__Problem statement__:
The line containing "for a, b in" marks the end; copy exactly all lines from the start of the material up to and including it.

__Data records__:

- - -

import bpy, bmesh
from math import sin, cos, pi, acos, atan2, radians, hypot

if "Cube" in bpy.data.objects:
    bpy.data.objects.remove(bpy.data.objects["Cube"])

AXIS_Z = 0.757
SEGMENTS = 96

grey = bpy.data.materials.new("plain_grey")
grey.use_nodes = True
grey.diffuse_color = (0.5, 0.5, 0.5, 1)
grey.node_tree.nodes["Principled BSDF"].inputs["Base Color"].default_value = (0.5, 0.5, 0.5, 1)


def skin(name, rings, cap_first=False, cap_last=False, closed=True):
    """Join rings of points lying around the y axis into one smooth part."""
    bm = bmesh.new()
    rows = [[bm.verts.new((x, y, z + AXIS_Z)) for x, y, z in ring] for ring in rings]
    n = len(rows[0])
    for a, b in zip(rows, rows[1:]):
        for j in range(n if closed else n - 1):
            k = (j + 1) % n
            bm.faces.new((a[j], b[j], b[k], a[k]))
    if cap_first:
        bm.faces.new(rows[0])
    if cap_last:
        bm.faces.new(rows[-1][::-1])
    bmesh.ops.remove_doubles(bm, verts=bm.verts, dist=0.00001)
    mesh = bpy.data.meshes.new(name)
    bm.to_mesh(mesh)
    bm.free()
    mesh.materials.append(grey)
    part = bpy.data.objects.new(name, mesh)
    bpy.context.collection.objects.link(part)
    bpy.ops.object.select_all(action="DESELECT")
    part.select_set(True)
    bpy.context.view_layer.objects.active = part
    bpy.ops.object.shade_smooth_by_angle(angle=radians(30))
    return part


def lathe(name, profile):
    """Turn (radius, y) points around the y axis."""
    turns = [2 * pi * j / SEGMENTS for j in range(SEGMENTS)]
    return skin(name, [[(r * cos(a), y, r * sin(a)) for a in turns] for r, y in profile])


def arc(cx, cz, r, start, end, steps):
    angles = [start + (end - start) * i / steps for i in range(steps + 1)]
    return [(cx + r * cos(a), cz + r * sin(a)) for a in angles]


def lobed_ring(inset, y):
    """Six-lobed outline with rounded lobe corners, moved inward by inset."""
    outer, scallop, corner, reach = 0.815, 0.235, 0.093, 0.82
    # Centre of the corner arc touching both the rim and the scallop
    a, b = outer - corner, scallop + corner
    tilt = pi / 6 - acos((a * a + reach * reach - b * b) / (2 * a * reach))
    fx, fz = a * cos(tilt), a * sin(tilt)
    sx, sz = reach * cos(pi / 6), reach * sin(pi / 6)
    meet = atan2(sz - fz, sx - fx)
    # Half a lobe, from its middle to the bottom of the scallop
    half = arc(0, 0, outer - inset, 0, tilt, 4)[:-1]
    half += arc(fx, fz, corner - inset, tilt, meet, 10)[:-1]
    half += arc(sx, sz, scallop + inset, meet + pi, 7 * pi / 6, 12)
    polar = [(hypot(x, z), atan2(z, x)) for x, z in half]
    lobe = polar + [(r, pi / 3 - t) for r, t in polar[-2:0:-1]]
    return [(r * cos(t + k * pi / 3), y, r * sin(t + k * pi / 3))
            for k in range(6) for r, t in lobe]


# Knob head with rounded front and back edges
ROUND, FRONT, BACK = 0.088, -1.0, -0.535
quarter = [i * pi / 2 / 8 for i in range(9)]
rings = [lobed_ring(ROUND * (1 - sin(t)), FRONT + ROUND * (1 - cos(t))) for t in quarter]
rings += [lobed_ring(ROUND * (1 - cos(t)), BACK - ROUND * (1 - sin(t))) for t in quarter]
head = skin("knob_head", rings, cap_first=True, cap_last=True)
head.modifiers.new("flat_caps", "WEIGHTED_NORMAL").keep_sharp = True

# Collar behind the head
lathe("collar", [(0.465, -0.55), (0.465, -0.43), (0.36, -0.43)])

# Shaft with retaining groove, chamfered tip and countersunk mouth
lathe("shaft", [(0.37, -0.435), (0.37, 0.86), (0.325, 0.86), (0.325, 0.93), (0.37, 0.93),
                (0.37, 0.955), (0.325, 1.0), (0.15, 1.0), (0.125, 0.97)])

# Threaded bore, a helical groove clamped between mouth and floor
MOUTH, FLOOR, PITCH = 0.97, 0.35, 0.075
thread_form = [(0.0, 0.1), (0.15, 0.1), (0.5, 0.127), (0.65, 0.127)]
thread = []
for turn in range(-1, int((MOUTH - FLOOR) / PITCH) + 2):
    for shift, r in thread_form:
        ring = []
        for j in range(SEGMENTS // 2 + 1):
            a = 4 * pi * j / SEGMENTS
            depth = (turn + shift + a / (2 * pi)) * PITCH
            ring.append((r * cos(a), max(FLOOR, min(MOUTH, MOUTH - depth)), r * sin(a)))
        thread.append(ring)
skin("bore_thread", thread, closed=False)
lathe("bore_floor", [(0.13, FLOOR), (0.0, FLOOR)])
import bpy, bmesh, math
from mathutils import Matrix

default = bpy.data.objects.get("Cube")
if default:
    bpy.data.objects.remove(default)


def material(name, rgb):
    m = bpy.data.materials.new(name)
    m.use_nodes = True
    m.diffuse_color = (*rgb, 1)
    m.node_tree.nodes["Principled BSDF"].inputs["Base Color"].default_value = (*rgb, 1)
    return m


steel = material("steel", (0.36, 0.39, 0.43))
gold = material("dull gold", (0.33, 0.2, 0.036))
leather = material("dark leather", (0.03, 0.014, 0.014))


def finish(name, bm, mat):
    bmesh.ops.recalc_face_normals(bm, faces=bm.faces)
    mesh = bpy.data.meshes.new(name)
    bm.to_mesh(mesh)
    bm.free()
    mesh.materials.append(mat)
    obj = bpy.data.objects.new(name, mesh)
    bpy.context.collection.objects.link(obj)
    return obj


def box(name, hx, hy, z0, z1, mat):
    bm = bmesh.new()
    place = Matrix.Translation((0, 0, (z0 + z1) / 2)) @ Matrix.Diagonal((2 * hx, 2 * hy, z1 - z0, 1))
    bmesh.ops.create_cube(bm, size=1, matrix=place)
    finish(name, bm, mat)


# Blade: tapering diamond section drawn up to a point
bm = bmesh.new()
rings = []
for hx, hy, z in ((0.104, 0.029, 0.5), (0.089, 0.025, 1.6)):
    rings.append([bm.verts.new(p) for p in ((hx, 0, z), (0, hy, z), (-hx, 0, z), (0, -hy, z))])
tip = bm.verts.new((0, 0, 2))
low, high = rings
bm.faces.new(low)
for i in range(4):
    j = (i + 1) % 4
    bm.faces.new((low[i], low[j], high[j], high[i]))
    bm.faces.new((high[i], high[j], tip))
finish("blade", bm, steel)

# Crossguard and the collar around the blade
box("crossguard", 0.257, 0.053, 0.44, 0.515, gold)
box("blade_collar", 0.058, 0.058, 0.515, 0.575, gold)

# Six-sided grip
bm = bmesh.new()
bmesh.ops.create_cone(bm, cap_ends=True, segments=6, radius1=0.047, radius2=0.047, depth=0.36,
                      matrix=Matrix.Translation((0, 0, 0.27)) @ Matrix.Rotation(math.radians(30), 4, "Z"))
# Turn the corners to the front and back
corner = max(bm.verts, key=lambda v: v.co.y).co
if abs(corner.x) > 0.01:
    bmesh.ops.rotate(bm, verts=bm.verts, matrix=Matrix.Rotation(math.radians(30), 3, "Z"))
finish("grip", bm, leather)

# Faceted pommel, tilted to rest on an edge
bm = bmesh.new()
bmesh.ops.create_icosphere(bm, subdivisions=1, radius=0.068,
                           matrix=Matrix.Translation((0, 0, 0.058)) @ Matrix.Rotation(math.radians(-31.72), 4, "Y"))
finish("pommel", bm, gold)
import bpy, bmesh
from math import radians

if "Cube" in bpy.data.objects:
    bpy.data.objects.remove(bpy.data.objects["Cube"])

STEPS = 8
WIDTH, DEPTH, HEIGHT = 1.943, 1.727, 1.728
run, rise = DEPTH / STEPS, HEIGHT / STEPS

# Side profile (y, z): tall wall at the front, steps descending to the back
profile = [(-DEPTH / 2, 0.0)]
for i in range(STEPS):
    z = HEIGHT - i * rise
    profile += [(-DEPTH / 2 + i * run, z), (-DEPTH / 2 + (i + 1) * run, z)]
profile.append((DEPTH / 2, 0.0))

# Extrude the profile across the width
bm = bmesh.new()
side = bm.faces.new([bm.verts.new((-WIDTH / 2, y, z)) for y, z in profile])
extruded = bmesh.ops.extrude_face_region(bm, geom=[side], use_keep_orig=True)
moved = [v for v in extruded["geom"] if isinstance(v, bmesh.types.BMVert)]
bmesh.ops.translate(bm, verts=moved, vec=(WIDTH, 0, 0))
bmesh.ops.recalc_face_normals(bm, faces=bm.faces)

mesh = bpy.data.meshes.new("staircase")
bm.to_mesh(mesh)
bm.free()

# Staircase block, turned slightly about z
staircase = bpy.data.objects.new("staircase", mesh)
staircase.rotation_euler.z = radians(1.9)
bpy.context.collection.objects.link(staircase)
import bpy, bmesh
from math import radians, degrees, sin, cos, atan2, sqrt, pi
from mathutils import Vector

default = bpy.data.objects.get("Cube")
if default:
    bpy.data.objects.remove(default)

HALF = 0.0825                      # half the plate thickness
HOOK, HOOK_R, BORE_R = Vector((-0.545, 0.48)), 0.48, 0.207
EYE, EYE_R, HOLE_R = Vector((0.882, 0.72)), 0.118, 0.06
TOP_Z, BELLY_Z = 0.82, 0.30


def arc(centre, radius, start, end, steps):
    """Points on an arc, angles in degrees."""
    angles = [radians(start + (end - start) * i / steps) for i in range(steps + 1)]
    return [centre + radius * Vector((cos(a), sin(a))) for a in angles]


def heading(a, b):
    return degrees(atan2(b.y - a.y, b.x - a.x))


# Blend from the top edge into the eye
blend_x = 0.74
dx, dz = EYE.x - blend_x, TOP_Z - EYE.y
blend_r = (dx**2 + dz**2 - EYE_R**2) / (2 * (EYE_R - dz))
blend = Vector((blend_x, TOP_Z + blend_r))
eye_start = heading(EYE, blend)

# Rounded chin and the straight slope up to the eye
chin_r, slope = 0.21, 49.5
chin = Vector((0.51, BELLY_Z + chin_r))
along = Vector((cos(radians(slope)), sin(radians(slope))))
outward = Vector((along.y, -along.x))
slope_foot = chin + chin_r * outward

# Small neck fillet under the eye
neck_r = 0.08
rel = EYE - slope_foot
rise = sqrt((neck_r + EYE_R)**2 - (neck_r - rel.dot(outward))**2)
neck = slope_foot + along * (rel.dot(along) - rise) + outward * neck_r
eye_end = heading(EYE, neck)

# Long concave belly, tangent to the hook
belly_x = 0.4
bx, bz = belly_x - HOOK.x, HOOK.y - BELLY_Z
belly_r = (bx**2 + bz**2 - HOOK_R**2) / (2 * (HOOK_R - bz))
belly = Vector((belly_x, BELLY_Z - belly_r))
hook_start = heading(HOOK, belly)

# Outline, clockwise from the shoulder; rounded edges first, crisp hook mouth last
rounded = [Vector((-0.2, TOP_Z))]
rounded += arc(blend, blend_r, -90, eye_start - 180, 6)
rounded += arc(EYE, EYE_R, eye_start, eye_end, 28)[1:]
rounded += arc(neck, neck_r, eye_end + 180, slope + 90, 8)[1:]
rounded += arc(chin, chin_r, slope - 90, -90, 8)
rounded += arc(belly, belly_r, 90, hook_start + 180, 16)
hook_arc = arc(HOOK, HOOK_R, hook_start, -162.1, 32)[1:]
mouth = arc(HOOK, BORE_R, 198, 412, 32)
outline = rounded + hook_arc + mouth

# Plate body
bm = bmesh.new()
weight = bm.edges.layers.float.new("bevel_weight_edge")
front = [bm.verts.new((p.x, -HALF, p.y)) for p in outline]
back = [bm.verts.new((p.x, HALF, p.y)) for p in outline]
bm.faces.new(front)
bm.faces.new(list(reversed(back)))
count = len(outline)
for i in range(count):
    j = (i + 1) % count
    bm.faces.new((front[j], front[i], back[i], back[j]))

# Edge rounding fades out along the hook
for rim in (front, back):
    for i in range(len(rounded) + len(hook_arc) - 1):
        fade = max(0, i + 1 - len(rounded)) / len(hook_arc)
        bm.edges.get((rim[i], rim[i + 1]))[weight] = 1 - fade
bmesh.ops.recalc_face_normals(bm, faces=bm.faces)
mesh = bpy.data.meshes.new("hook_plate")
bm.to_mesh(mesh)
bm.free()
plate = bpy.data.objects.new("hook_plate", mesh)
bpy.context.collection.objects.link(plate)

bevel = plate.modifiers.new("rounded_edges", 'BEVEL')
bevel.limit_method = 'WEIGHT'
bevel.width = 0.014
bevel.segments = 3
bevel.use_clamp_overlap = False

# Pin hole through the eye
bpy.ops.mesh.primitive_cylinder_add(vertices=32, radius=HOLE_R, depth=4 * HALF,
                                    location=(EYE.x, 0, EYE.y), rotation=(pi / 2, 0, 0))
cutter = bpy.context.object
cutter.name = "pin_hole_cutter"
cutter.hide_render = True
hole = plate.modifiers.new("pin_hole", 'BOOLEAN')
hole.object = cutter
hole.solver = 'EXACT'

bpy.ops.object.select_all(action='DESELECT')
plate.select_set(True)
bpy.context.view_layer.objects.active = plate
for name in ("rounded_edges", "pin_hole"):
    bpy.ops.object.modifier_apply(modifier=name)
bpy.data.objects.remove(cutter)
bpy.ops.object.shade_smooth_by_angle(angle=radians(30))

- - -

__Output of the exercise__:
import bpy, bmesh
from math import sin, cos, pi, acos, atan2, radians, hypot

if "Cube" in bpy.data.objects:
    bpy.data.objects.remove(bpy.data.objects["Cube"])

AXIS_Z = 0.757
SEGMENTS = 96

grey = bpy.data.materials.new("plain_grey")
grey.use_nodes = True
grey.diffuse_color = (0.5, 0.5, 0.5, 1)
grey.node_tree.nodes["Principled BSDF"].inputs["Base Color"].default_value = (0.5, 0.5, 0.5, 1)


def skin(name, rings, cap_first=False, cap_last=False, closed=True):
    """Join rings of points lying around the y axis into one smooth part."""
    bm = bmesh.new()
    rows = [[bm.verts.new((x, y, z + AXIS_Z)) for x, y, z in ring] for ring in rings]
    n = len(rows[0])
    for a, b in zip(rows, rows[1:]):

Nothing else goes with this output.